As you know from reading my website, I was once a fireman. I started that career many years ago in the early 1980's. In the last few of months I have lost a couple of friends from that earlier time that I believe are worth mentioning.
Leon Reece died in November, 2016. He was only 72 years old. He was a fireman for about 26 years I think. He was one of the first two paramedics that Bentonville had. At that time, every time there was an ambulance call, either he or the other medic had to meet the ambulance if one of them wasn't already on it. That lasted about a year. Leon was promoted to fire chief in about 1987 when Chief Jerry Griffith retired. He served in that position until his retirement in 1999. Leon played in a local band called the UpTights. They were pretty good for Bentonville 1960's standards, and they continued to play for many years, often to the old Bentonville High School alumni crowd, who really appreciated them the most. As Leon often said, " We aren't very good, but we sure are loud."
Leon was what is known as "a good old boy." He liked to hunt but from what I hear, he especially enjoyed being the camp cook at deer camp every year.
Then within a few months, another friend gone. Bobby Joe Elsea died in February. Bobby Joe was only 70. Although he was a few years older than me, we both went to paramedic school at Springdale Hospital in 1986 and 1987. If you looked up "laid back" in the dictionary, I'm sure Bob's picture would be there. He was the very definition of the term. Bob was nearly always seen with a Marlboro 100 hanging from his lips and his glass of sweet tea. Although Bob tried to burn me up one time and drown me a second (email me for the details) I don't think I ever saw him lose his temper. He served for 20 years before medical troubles caused him to bow out of the career he loved so much.
Both Leon and Bob had long careers with the Arkansas National Guard, Battery B, 1st Battalion, 142nd Field Artillery.
I know a lot of people won't know them and won't remember them once they have faded from memory. But they meant a lot to this community while they were here, and that's something we should never forget.

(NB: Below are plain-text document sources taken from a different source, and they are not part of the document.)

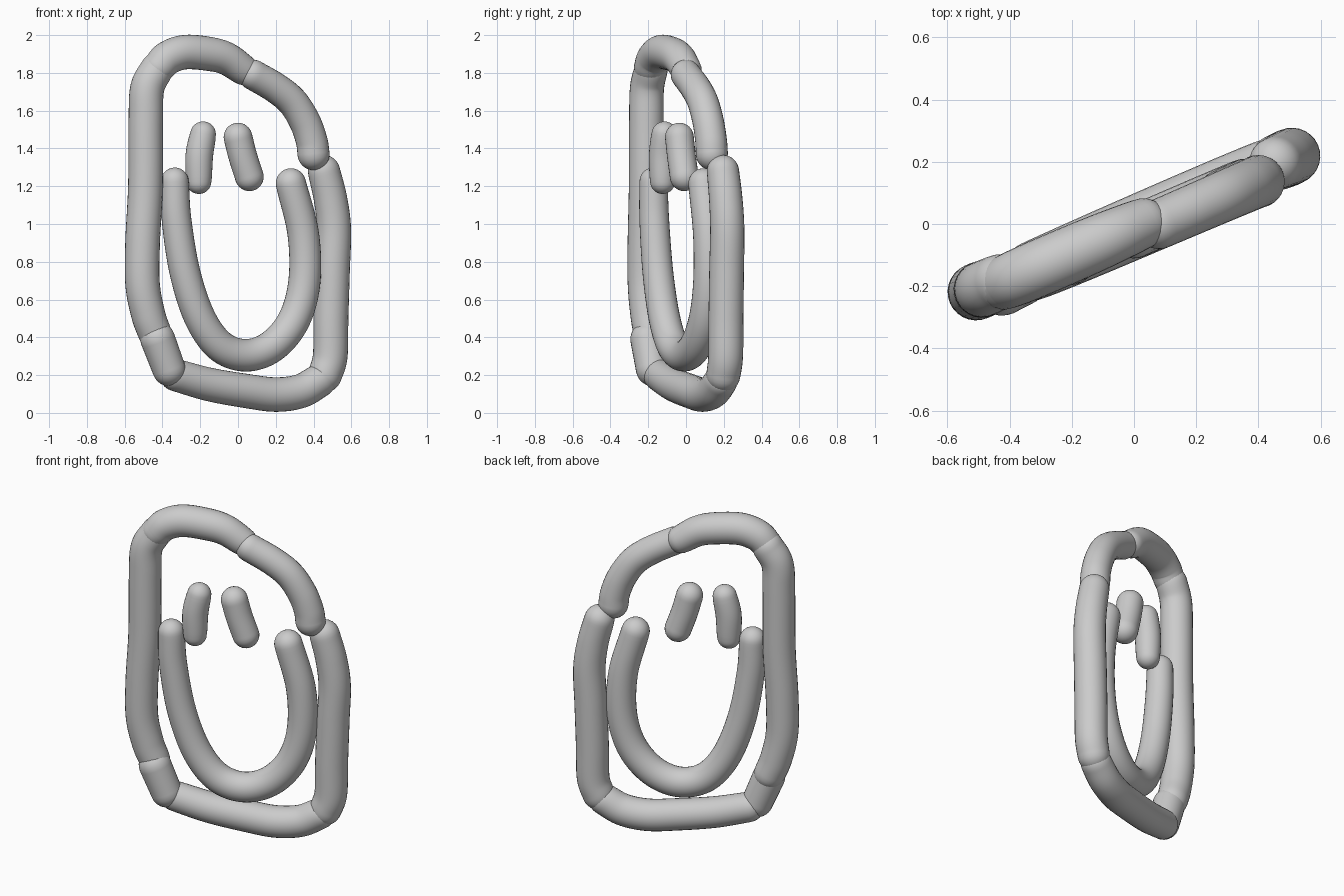
import bpy, bmesh
from math import sin, cos, pi
from mathutils import Vector

if "Cube" in bpy.data.objects:
    bpy.data.objects.remove(bpy.data.objects["Cube"])

SLOPE = 0.43                                  # everything lies in an upright plane y = SLOPE * x
NORMAL = Vector((-SLOPE, 1, 0)).normalized()
SIDES, STEPS, CAP = 28, 10, 7


def smooth_path(pts):
    """Catmull-Rom samples through the control points."""
    p = [pts[0] * 2 - pts[1]] + pts + [pts[-1] * 2 - pts[-2]]
    out = []
    for i in range(1, len(p) - 2):
        a, b, c, d = p[i - 1:i + 3]
        for s in range(STEPS):
            t = s / STEPS
            out.append(0.5 * (2 * b + (c - a) * t + (2 * a - 5 * b + 4 * c - d) * t * t
                              + (3 * b - a - 3 * c + d) * t ** 3))
    return out + [pts[-1]]


def stroke(name, xz, r0, r1=None, forward=0.0, mid=None):
    """Round-ended tube through (x, z) points; radius runs r0 -> mid -> r1."""
    r1 = r1 or r0
    mid = mid or (r0 + r1) / 2
    path = smooth_path([Vector((x, SLOPE * x - forward, z)) for x, z in xz])
    n = len(path)
    rings = []
    for i, c in enumerate(path):
        tan = (path[min(i + 1, n - 1)] - path[max(i - 1, 0)]).normalized()
        u = i / (n - 1)
        base = r0 + (r1 - r0) * u
        r = base + (mid - (r0 + r1) / 2) * sin(pi * u) ** 0.7
        rings.append((c, tan, r))
    # hemispherical end rings
    c, t, r = rings[0]
    start = [(c - t * r * cos(a), t, r * sin(a)) for a in [pi / 2 * k / CAP for k in range(1, CAP)]]
    e, te, re = rings[-1]
    end = [(e + te * re * sin(a), te, re * cos(a)) for a in [pi / 2 * k / CAP for k in range(1, CAP)]]
    tips = (c - t * r, e + te * re)

    bm = bmesh.new()
    loops = []
    for c, t, r in start + rings + end:
        side = t.cross(NORMAL).normalized()
        up = side.cross(t)
        loops.append([bm.verts.new(c + (side * cos(a) + up * sin(a)) * r)
                      for a in [2 * pi * k / SIDES for k in range(SIDES)]])
    for a, b in zip(loops, loops[1:]):
        for k in range(SIDES):
            j = (k + 1) % SIDES
            bm.faces.new((a[k], a[j], b[j], b[k]))
    for tip, loop in zip(tips, (loops[0], loops[-1])):
        v = bm.verts.new(tip)
        for k in range(SIDES):
            bm.faces.new((v, loop[k], loop[(k + 1) % SIDES]))
    bmesh.ops.recalc_face_normals(bm, faces=bm.faces)
    for f in bm.faces:
        f.smooth = True
    me = bpy.data.meshes.new(name)
    bm.to_mesh(me)
    bm.free()
    bpy.context.collection.objects.link(bpy.data.objects.new(name, me))


# outer frame, one rolled piece per stroke
stroke("frame_left", [(-0.43, 1.82), (-0.48, 1.72), (-0.488, 1.55), (-0.49, 1.2), (-0.505, 0.9),
                      (-0.505, 0.68), (-0.475, 0.52), (-0.44, 0.42)], 0.088, 0.088, mid=0.092)
stroke("frame_lower_left", [(-0.425, 0.39), (-0.395, 0.31), (-0.365, 0.23)], 0.092, 0.088, 0.02)
stroke("frame_bottom", [(-0.33, 0.2), (-0.15, 0.15), (0.05, 0.115), (0.2, 0.097),
                        (0.33, 0.115), (0.43, 0.17)], 0.085, 0.088, mid=0.091)
stroke("frame_right", [(0.46, 0.2), (0.488, 0.3), (0.492, 0.5), (0.5, 0.75), (0.508, 0.97),
                       (0.49, 1.13), (0.455, 1.28)], 0.09, 0.085, mid=0.092)
stroke("frame_upper_right", [(0.08, 1.79), (0.2, 1.72), (0.29, 1.645), (0.355, 1.54),
                             (0.39, 1.44), (0.4, 1.37)], 0.08, 0.085, 0.035)
stroke("frame_top", [(0.03, 1.815), (-0.06, 1.875), (-0.15, 1.9), (-0.28, 1.91),
                     (-0.37, 1.88), (-0.42, 1.83)], 0.08, 0.085, 0.01, mid=0.091)

# smile
stroke("mouth", [(-0.335, 1.225), (-0.325, 1.02), (-0.28, 0.74), (-0.2, 0.5), (-0.09, 0.35),
                 (0.05, 0.305), (0.19, 0.36), (0.3, 0.5), (0.352, 0.7), (0.345, 0.95),
                 (0.28, 1.215)], 0.074, 0.08, 0.028, mid=0.086)

# eyes
stroke("eye_left", [(-0.185, 1.475), (-0.205, 1.36), (-0.207, 1.225)], 0.068, 0.066, 0.035, mid=0.073)
stroke("eye_right", [(0.0, 1.46), (0.025, 1.36), (0.06, 1.25)], 0.076, 0.076, 0.035)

They served in the military locally, with the fire department in our city, and as paramedics for our ambulance service giving comfort to the sick and injured. I know I won't forget. I'll sit on the curb and cheer the true heroes in our lives - those that help and protect us here, in Bentonville.